*BRIEF:* Given the listing below, write out exactly the lines starting with the line that has "bpy.data.objects.remove(cube, do_unlink=True)" and going on through the line that has "bm.faces.new([bm.verts.new(p) for p", both kept.

*EXERCISE MATERIAL:*

= = =

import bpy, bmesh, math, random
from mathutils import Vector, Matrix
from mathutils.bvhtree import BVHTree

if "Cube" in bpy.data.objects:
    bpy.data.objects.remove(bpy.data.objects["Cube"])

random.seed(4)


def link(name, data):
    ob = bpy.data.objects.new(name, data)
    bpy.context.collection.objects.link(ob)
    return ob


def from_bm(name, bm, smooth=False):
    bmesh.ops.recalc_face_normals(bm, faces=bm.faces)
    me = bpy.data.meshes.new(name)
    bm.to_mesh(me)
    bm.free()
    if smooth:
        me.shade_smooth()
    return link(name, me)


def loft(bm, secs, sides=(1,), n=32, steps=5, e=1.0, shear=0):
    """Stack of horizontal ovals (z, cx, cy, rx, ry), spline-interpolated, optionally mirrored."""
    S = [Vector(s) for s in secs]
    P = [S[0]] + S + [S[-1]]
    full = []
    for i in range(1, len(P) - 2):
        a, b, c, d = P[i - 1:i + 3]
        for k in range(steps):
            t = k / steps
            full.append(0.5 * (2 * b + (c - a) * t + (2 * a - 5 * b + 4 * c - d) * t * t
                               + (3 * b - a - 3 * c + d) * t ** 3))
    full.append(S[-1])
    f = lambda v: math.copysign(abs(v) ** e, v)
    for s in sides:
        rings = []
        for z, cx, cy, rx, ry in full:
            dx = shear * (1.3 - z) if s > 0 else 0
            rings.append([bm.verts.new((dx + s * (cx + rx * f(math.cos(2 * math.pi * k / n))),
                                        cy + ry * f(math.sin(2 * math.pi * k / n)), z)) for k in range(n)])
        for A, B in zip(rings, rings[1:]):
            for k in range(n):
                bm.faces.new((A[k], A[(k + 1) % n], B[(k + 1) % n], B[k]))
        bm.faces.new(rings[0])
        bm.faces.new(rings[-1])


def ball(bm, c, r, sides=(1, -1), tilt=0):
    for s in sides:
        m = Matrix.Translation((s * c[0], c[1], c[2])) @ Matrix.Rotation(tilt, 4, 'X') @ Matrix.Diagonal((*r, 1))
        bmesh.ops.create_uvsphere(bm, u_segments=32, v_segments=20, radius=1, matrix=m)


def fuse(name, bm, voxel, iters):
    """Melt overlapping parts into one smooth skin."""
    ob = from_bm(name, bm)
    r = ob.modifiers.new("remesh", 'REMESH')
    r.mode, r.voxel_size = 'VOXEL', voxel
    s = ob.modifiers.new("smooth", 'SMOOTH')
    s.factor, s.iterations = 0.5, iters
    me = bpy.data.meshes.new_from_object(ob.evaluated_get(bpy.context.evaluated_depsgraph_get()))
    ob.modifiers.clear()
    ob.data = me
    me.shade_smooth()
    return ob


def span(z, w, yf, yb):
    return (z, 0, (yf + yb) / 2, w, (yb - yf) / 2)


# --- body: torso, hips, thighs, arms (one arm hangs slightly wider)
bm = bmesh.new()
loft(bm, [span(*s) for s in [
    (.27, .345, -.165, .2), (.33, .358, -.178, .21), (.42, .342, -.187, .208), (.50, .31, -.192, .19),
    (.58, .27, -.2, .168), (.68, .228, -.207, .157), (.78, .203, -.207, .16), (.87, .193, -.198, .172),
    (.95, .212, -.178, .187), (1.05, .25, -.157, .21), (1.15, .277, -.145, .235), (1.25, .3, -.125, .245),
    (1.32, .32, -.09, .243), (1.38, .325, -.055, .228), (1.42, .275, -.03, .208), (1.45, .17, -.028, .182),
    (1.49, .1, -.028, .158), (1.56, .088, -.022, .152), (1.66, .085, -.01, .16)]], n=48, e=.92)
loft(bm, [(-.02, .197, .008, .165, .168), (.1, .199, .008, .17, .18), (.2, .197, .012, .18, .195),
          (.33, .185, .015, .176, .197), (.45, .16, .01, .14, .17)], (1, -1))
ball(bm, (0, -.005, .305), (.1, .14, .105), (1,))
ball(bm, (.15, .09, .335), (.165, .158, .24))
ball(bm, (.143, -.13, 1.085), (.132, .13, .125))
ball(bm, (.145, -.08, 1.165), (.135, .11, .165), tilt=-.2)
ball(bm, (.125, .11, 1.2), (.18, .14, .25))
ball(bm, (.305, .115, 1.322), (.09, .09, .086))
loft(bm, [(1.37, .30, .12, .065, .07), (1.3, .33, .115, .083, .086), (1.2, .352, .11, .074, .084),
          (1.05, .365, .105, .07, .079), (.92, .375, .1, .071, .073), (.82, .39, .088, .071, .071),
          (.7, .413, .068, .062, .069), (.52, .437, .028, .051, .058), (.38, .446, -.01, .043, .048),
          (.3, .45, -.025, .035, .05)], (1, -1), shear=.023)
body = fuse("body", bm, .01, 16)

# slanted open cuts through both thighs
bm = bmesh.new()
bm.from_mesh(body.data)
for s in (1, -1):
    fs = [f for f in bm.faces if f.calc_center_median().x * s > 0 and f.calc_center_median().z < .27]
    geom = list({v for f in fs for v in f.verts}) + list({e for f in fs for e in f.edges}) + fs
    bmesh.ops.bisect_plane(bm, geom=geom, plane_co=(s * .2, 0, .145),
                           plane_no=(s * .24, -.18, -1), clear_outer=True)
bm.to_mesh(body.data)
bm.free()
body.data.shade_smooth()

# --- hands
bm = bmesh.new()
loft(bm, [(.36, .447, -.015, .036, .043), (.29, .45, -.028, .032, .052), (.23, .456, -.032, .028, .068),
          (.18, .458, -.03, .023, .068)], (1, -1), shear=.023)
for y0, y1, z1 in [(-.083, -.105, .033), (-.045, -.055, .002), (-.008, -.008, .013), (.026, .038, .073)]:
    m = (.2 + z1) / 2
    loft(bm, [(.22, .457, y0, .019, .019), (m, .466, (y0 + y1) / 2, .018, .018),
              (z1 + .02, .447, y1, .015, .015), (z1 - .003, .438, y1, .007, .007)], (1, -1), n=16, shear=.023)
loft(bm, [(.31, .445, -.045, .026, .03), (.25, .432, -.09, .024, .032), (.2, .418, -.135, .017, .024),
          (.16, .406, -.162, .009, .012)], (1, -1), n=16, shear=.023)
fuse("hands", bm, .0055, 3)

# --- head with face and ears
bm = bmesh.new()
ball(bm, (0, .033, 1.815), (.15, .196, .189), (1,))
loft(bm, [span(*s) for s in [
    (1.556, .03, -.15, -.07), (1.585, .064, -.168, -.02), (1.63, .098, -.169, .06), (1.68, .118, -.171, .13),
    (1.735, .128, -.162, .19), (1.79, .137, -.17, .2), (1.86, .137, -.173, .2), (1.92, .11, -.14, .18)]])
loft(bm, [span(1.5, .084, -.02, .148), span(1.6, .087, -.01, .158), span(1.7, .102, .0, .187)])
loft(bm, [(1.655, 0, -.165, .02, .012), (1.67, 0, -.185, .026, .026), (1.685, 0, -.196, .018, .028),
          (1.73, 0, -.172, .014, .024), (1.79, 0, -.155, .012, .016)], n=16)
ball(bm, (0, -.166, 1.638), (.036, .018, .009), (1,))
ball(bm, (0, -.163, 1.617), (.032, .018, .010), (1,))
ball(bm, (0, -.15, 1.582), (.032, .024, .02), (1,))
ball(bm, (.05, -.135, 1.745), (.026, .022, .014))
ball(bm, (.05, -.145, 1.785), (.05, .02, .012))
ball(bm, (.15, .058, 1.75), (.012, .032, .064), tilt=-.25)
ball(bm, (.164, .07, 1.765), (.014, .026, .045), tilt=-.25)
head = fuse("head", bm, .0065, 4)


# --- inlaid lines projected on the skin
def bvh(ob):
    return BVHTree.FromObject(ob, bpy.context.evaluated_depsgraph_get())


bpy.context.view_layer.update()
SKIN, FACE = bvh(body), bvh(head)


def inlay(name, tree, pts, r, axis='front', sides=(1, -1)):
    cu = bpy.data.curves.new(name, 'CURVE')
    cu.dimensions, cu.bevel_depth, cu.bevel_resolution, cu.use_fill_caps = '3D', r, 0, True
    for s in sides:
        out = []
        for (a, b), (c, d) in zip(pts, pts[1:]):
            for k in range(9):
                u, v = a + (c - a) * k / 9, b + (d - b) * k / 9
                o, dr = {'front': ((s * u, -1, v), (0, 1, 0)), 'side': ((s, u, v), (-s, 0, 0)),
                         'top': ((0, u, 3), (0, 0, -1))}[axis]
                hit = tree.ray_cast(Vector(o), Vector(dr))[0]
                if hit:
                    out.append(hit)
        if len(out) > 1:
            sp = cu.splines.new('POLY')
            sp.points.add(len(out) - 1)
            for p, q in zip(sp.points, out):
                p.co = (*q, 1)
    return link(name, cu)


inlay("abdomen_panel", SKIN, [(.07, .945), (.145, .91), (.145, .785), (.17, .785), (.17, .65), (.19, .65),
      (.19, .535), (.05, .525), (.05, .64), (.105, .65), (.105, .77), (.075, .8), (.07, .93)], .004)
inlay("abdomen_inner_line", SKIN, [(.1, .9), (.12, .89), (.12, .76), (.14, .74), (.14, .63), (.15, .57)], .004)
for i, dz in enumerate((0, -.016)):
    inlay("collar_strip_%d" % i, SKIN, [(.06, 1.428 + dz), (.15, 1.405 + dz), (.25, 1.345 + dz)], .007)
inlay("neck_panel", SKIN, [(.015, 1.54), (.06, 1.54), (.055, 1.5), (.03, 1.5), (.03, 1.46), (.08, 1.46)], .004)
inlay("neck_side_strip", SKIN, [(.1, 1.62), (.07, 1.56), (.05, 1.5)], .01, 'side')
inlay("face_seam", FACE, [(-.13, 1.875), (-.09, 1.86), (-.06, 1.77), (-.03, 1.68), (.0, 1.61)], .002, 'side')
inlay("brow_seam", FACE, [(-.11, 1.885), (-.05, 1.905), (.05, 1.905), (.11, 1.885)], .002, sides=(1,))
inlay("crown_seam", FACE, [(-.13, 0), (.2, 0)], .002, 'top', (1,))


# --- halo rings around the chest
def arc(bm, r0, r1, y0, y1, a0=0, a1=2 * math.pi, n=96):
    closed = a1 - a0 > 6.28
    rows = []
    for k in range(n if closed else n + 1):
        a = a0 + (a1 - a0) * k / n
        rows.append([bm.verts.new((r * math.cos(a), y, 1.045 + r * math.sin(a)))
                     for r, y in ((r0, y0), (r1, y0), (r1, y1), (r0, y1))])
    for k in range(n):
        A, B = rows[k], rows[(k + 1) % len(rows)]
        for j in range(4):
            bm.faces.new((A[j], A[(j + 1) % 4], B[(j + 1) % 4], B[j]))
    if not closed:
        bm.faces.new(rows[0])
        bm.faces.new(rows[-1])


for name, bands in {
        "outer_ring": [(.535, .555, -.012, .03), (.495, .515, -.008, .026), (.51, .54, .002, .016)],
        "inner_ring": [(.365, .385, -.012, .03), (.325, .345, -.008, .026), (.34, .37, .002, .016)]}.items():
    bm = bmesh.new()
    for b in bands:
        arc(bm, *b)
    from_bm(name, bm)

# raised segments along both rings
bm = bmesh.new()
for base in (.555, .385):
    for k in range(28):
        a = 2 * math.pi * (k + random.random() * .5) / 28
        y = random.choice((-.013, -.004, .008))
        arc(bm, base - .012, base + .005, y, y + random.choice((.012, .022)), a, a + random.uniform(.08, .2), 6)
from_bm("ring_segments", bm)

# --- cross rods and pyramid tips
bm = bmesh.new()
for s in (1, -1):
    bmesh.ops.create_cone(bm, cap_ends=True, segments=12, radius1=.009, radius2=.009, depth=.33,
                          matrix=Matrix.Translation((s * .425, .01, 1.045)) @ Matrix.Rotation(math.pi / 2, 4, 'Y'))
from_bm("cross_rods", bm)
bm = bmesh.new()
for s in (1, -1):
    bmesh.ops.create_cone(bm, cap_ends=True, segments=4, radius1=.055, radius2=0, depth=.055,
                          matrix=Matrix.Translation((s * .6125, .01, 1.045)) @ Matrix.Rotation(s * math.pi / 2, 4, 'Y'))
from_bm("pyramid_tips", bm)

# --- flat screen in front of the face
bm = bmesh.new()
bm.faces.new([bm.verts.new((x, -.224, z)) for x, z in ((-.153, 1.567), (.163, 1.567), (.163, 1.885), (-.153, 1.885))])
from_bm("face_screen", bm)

= = =

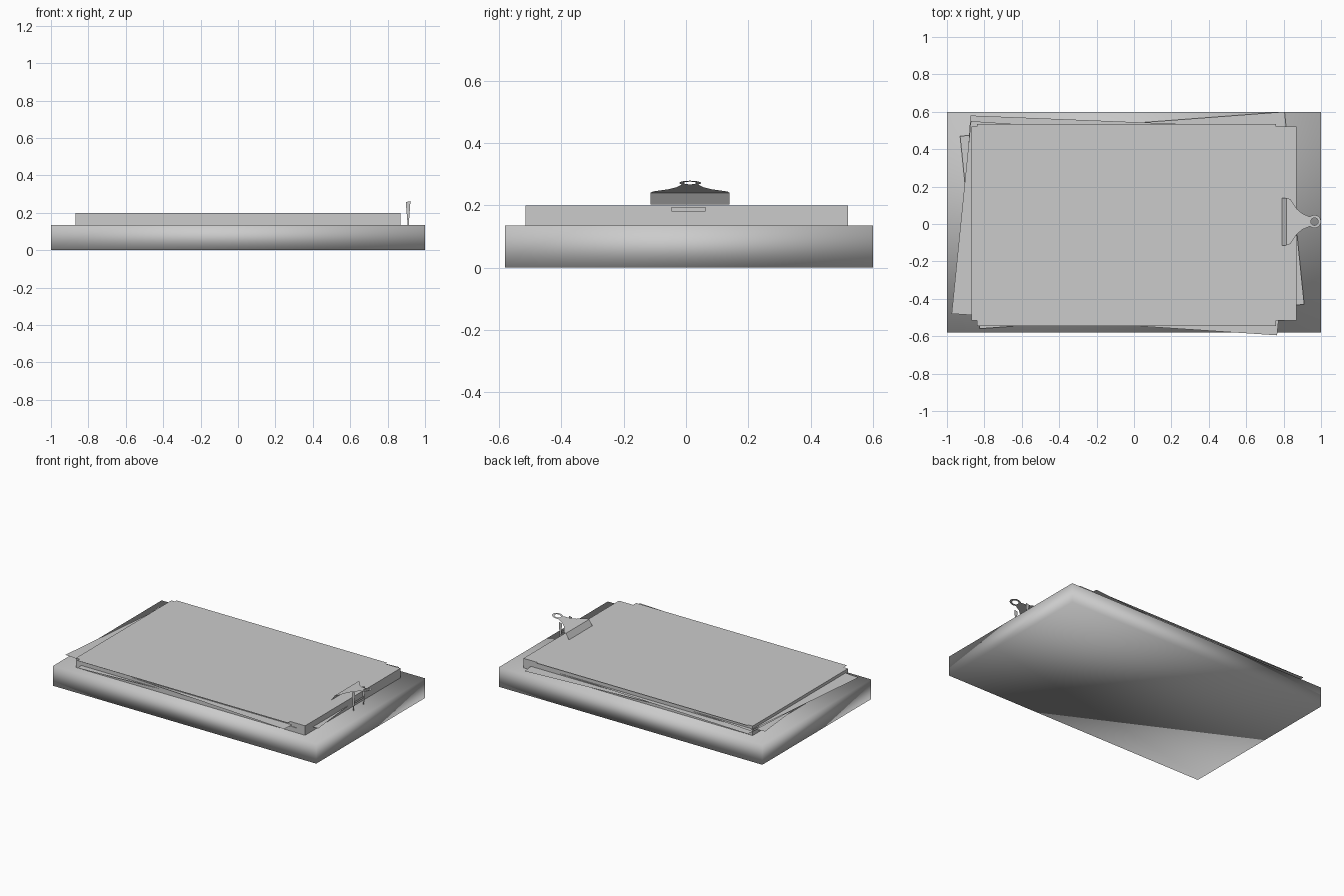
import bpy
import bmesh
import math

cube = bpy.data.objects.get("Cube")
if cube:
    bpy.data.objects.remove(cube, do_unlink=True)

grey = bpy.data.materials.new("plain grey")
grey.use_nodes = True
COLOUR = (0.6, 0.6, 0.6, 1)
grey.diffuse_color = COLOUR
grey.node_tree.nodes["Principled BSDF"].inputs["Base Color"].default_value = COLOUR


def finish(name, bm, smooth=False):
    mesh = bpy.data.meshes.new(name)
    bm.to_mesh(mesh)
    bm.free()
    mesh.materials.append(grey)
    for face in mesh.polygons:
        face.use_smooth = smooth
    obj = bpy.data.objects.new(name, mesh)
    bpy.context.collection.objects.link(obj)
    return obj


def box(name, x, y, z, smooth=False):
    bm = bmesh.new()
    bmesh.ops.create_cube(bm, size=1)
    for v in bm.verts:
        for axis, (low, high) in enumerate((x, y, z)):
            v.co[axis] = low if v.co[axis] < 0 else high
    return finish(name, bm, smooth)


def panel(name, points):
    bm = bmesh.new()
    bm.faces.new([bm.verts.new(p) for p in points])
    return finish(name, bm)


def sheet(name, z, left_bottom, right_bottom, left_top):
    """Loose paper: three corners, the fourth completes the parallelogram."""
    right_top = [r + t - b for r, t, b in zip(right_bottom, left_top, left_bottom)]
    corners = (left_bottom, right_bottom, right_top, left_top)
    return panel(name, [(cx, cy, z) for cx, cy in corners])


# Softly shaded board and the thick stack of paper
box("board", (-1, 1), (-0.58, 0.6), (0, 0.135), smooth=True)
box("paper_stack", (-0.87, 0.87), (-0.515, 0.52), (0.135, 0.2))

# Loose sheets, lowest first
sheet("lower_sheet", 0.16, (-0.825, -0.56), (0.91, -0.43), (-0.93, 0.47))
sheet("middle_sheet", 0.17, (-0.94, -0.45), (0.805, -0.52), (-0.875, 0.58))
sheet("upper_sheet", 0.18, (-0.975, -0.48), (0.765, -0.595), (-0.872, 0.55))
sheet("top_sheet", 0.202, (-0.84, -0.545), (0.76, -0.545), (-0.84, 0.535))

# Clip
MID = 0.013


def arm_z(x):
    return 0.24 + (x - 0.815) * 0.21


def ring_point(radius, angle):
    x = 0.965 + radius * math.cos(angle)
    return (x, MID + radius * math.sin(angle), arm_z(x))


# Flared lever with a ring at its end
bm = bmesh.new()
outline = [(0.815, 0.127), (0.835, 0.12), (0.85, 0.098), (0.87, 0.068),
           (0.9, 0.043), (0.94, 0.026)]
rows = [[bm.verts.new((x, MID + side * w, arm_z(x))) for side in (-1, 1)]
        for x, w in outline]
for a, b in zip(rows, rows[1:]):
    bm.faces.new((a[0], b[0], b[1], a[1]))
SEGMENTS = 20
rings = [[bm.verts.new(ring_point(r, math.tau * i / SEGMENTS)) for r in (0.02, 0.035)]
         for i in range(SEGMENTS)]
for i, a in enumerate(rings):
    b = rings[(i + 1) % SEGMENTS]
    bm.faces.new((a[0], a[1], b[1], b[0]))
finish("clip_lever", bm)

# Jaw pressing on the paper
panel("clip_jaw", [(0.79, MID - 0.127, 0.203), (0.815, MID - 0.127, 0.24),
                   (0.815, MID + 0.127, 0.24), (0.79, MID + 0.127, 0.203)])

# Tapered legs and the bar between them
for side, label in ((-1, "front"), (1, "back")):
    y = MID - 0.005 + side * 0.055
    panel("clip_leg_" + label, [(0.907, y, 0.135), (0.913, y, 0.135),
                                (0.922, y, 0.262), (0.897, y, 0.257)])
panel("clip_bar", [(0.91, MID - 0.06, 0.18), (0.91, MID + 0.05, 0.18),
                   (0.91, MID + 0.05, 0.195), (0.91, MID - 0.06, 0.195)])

= = =

*TASK OUTPUT:*
    bpy.data.objects.remove(cube, do_unlink=True)

grey = bpy.data.materials.new("plain grey")
grey.use_nodes = True
COLOUR = (0.6, 0.6, 0.6, 1)
grey.diffuse_color = COLOUR
grey.node_tree.nodes["Principled BSDF"].inputs["Base Color"].default_value = COLOUR


def finish(name, bm, smooth=False):
    mesh = bpy.data.meshes.new(name)
    bm.to_mesh(mesh)
    bm.free()
    mesh.materials.append(grey)
    for face in mesh.polygons:
        face.use_smooth = smooth
    obj = bpy.data.objects.new(name, mesh)
    bpy.context.collection.objects.link(obj)
    return obj


def box(name, x, y, z, smooth=False):
    bm = bmesh.new()
    bmesh.ops.create_cube(bm, size=1)
    for v in bm.verts:
        for axis, (low, high) in enumerate((x, y, z)):
            v.co[axis] = low if v.co[axis] < 0 else high
    return finish(name, bm, smooth)


def panel(name, points):
    bm = bmesh.new()
    bm.faces.new([bm.verts.new(p) for p in points])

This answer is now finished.